Problem details ▸
From the listing below, pull out all lines with "return" in them.

Data excerpts ▸
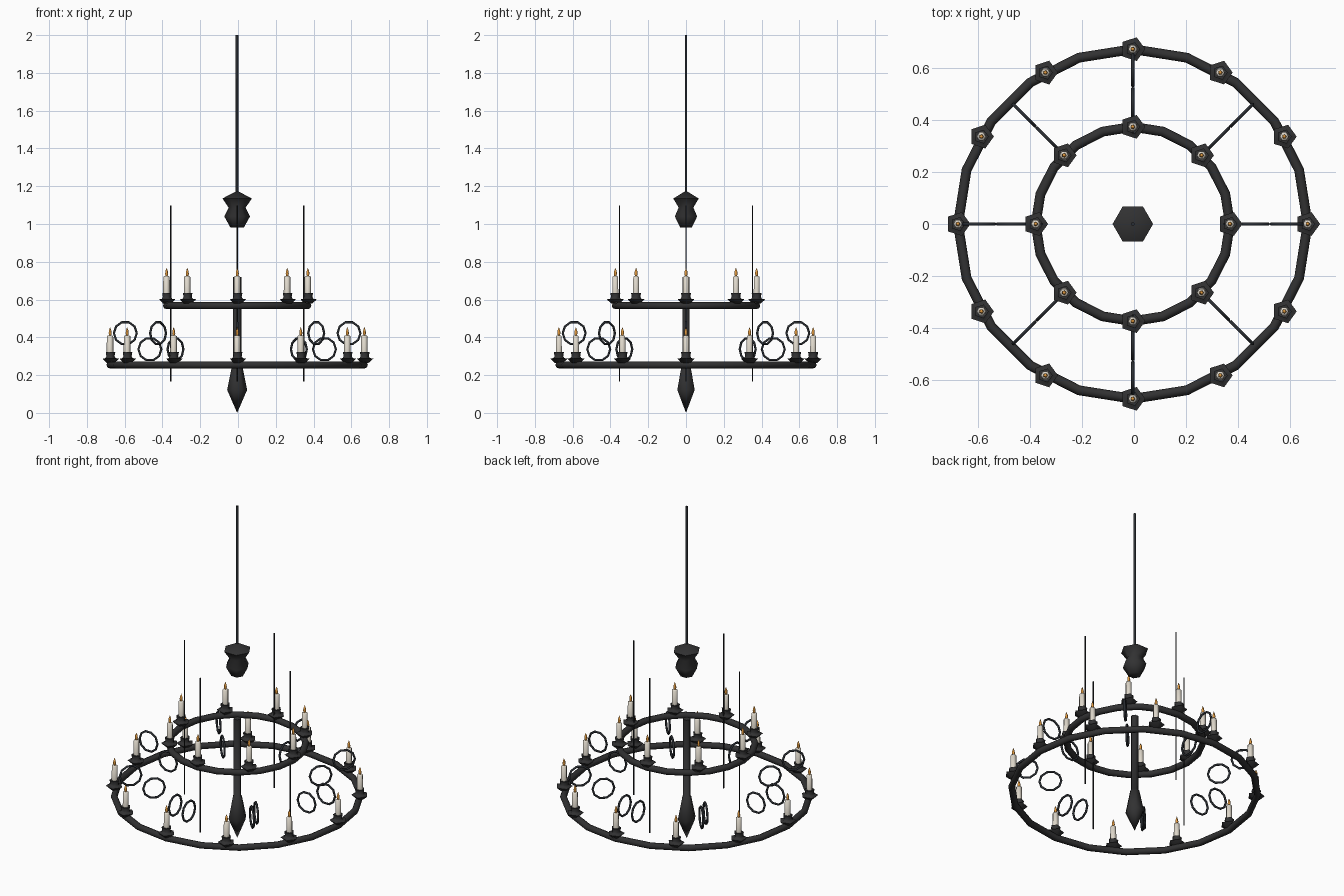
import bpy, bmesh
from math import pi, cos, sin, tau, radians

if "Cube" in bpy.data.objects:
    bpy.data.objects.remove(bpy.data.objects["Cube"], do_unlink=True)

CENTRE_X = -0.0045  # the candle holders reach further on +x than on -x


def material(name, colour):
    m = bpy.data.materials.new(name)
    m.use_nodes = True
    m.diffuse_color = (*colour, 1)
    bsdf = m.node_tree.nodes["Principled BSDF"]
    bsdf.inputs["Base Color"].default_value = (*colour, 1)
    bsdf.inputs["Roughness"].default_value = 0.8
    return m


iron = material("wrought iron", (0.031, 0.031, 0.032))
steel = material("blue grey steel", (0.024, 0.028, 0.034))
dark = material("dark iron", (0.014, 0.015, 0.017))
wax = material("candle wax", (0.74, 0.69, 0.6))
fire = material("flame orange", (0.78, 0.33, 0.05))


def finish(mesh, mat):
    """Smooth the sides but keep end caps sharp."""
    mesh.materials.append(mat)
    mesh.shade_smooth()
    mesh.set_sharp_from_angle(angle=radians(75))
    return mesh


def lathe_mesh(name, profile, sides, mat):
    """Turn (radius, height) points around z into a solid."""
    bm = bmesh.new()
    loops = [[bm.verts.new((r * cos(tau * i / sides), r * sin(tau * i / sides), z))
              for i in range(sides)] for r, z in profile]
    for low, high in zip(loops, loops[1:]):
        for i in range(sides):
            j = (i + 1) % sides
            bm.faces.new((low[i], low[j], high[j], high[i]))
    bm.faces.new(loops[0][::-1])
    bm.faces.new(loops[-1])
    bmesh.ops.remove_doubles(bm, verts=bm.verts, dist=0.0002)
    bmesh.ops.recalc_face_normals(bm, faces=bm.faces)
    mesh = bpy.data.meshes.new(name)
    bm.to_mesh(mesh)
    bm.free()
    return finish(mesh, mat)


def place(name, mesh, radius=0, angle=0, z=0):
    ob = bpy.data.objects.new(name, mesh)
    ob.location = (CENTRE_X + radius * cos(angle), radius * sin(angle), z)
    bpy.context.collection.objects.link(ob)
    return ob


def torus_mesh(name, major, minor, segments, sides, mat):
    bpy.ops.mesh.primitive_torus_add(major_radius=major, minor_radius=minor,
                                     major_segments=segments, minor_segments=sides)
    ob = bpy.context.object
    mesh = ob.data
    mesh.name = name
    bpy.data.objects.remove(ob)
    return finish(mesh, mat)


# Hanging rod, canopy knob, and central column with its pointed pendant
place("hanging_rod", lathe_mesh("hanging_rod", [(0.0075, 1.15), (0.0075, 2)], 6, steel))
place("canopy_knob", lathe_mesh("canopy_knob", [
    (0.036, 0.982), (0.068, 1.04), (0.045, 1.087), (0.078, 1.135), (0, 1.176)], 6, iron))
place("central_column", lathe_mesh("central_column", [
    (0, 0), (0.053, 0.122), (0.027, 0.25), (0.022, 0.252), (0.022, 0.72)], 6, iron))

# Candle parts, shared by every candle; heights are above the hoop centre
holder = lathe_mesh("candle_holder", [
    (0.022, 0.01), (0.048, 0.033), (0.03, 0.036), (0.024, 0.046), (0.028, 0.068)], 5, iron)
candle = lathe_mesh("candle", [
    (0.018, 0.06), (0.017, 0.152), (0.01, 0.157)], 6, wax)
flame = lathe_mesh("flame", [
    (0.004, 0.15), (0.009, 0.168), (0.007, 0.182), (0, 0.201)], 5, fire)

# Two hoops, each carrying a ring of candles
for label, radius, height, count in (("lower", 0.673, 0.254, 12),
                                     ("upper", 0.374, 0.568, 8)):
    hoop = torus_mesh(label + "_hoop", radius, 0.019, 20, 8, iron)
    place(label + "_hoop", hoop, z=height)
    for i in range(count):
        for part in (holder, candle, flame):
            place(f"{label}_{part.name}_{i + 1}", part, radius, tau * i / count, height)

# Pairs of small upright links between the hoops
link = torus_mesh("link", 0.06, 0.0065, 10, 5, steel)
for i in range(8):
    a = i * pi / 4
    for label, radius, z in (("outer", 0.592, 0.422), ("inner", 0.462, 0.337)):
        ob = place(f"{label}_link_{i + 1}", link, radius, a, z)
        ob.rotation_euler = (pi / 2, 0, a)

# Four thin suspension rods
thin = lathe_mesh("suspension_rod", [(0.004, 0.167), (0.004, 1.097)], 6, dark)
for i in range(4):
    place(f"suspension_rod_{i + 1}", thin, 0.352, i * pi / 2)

Task solution ▸
    return m
    return mesh
    return finish(mesh, mat)
    return ob
    return finish(mesh, mat)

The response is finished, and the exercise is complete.